If no-one wants to pay £4 for a beer then the price of beer will have to fall; remember though, the company paying £2 an hour has less overheads than one paying £7.40, so there is an off-cost.
People are Scared to Speak Out
Is it that the people who are working the shop floor are worried about losing their jobs? An entire company of staff all complaining they are not paid enough but not prepared to do anything about it? Of course when we were back in the 1970’s, the time that many blue voters want to forget, the shop stewards had a role; fair work for fair pay or the shop floor walked out.

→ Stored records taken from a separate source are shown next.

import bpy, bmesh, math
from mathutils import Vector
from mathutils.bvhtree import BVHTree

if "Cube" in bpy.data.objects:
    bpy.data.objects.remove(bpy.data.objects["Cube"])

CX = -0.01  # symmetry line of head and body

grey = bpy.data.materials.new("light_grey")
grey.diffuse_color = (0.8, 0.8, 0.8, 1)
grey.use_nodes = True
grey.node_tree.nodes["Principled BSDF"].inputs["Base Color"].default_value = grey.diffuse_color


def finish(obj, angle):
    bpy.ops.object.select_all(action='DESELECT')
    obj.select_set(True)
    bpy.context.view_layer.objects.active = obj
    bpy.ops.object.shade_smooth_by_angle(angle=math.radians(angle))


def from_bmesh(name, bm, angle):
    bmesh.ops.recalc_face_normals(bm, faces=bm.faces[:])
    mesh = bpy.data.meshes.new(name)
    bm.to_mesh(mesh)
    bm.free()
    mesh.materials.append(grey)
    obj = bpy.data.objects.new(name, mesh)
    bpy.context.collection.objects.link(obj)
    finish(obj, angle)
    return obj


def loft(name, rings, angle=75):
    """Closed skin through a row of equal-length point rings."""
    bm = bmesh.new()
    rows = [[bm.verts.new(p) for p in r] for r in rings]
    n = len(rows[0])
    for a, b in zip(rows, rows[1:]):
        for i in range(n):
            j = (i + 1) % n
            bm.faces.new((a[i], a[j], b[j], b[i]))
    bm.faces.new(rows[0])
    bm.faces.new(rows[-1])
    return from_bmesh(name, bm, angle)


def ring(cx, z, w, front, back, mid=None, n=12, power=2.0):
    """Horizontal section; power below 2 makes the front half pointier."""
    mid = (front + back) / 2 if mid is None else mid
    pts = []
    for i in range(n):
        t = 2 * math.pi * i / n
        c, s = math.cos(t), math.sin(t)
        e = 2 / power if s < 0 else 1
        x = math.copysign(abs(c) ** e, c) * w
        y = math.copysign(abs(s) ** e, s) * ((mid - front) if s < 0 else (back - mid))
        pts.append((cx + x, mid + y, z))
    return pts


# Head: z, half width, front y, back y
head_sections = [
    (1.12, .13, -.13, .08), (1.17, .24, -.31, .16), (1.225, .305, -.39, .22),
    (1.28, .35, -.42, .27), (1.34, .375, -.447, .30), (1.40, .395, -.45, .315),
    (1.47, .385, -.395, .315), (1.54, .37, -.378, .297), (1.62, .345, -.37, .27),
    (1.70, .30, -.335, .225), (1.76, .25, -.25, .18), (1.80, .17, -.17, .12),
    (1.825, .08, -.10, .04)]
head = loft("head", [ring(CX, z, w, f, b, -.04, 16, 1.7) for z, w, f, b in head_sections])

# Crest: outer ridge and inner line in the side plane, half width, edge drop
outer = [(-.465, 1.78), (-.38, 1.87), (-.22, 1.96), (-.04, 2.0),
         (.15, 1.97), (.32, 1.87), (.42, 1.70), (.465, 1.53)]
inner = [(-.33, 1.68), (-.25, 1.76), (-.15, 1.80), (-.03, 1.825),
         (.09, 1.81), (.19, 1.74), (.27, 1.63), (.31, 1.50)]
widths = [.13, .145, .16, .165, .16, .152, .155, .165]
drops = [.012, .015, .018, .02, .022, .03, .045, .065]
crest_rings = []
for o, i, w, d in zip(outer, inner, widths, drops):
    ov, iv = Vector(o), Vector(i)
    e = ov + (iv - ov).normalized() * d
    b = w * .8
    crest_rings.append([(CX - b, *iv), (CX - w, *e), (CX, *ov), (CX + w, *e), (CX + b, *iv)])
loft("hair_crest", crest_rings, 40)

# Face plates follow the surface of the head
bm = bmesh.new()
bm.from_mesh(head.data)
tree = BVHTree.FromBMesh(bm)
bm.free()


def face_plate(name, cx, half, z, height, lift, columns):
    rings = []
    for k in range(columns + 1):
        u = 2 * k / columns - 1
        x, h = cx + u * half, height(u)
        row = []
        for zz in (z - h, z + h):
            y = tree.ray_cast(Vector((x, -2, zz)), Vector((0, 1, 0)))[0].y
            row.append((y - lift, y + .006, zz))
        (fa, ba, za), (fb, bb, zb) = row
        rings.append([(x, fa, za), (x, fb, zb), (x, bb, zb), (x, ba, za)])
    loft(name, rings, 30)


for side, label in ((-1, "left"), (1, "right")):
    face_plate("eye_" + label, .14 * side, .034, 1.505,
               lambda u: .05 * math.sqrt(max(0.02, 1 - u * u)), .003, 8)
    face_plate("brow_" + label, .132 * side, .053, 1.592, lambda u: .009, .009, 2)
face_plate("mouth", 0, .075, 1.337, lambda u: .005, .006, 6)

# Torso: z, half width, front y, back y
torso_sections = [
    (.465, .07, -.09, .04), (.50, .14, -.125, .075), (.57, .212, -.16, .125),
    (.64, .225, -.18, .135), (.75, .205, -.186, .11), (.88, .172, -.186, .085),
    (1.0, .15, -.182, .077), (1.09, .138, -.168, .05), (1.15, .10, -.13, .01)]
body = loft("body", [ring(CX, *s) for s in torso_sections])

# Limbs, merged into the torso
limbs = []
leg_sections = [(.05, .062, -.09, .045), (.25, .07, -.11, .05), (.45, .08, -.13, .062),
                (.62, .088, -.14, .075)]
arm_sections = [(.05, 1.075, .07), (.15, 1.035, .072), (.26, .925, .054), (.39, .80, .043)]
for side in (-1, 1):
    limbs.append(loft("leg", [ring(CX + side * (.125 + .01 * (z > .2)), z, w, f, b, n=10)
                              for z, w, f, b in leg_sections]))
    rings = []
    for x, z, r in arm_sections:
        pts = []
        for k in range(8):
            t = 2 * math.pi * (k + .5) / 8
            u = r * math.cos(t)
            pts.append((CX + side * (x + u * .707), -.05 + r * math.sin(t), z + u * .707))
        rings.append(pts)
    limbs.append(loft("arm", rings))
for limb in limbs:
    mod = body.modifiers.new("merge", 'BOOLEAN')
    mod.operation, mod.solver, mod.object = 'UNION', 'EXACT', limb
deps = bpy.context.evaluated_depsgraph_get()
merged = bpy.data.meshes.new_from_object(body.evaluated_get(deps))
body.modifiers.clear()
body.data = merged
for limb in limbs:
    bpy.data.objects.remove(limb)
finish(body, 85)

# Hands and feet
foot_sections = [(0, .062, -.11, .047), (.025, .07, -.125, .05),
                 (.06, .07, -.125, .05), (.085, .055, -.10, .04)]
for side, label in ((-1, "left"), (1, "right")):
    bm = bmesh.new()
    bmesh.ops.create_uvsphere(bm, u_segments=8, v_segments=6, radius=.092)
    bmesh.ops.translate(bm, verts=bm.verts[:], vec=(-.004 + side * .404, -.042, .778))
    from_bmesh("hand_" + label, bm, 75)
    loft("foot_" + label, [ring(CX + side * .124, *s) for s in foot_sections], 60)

Thatcher broke the unions, in step one of the plan to stop people taking charge of their own future. Now the mere act of daring to take any form of industrial action is viciously attacked, particularly when it’s the junior doctors or train drivers.
Very few workers now have a voice strong enough to take action. So instead they loudly complain that there are massive numbers on zero-hour contracts (via The Guardian) or take their vengeance out on the soothsayers of doom about the NMW.
Zero-hour contracts…. oh yes that will be self-employment.
A Plausible Future – One Wage For All
I was doing some sums. Over the last three years, the National Minimum Wage increased by 3.1%, 7.5% and 4.2%. Last time I checked I would have had to go on strike to get anything more than RPI and it will be a matter of 7 years before I am on National Minimum Wage.
Slowly, more and more people will hit the minimum wage threshold, police officers, fireman, paramedics, nurses, all being paid the same as a shelf-stacker in a supermarket or a commercial building cleaner.
I am not saying that these roles are not important and there are some amazing people that stand out in their workforce and should be on bigger and better things; but what is then to stop the Government of the day nationalising the entire country, paying everyone the same wage for a plethora of jobs? One Universal Credit anyone?
A Probable Future – Discontent
Can you see the skilled public sector professionals taking this? The NHS is continuing to teeter on the edge of a complete relations failure with Junior Doctors as the NHS forces through new contracts and Junior Doctors leave the NHS (via the Daily Mirror) and earlier this year nurses threatened to strike over a tiny 1% pay increase (via Sky News). Think about that for a moment; the NHS consider nurses to not be suitable for a similar pay increase to that enforced by the National Minimum Wage.
I know I was laughed at, when my trade union asked what we should negotiate for in our next pay review. I said we should aim for the same increase as the NMW.
A Plausible Look at Cost
With any increase in costs, a company is going to look at displeasing the shareholders, or displeasing the consumer.
Supply chains are huge. Raw materials, raw material transport, manufacturing, packing and transport to retailers, retailer distribution, the shop front. Six companies having to pay more for staff, six chances for the cost along the chain to increase.
So inevitably for that small increase in your pay, you could be paying far more out for the same product.
…. but there is more….
- The more you are paid, the closer you get to the tax-free allowance limit, or indeed the more tax you pay
- If you are claiming carers allowance, at £10 an hour you will now be limited to 11 hours per week to be able to claim it
- Likewise those on income-based benefits will have to cut their hours to keep qualifying, or potentially lose the cash handouts
- You will also have to pay more for basic foodstuffs as well as luxury goods.
Why Do We Have NMW?
Is it to make you feel good about having more money for a shorter amount of time?
Or is it really a way for the Government to quietly fill its coffers? One last thing to think about:
- If you are paid more, the Government will get more back in Income Tax
- If you no longer qualify for benefits, the Government will keep it in their bank
- If the cost of goods go up, the Government will get back more in VAT
- If the cost of Your Living goes up, the Government will simply raise the National Minimum Wage, get more back in income tax, in VAT and get less benefits
IS the National Minimum Wage Working?
Yes…. if you are the Government.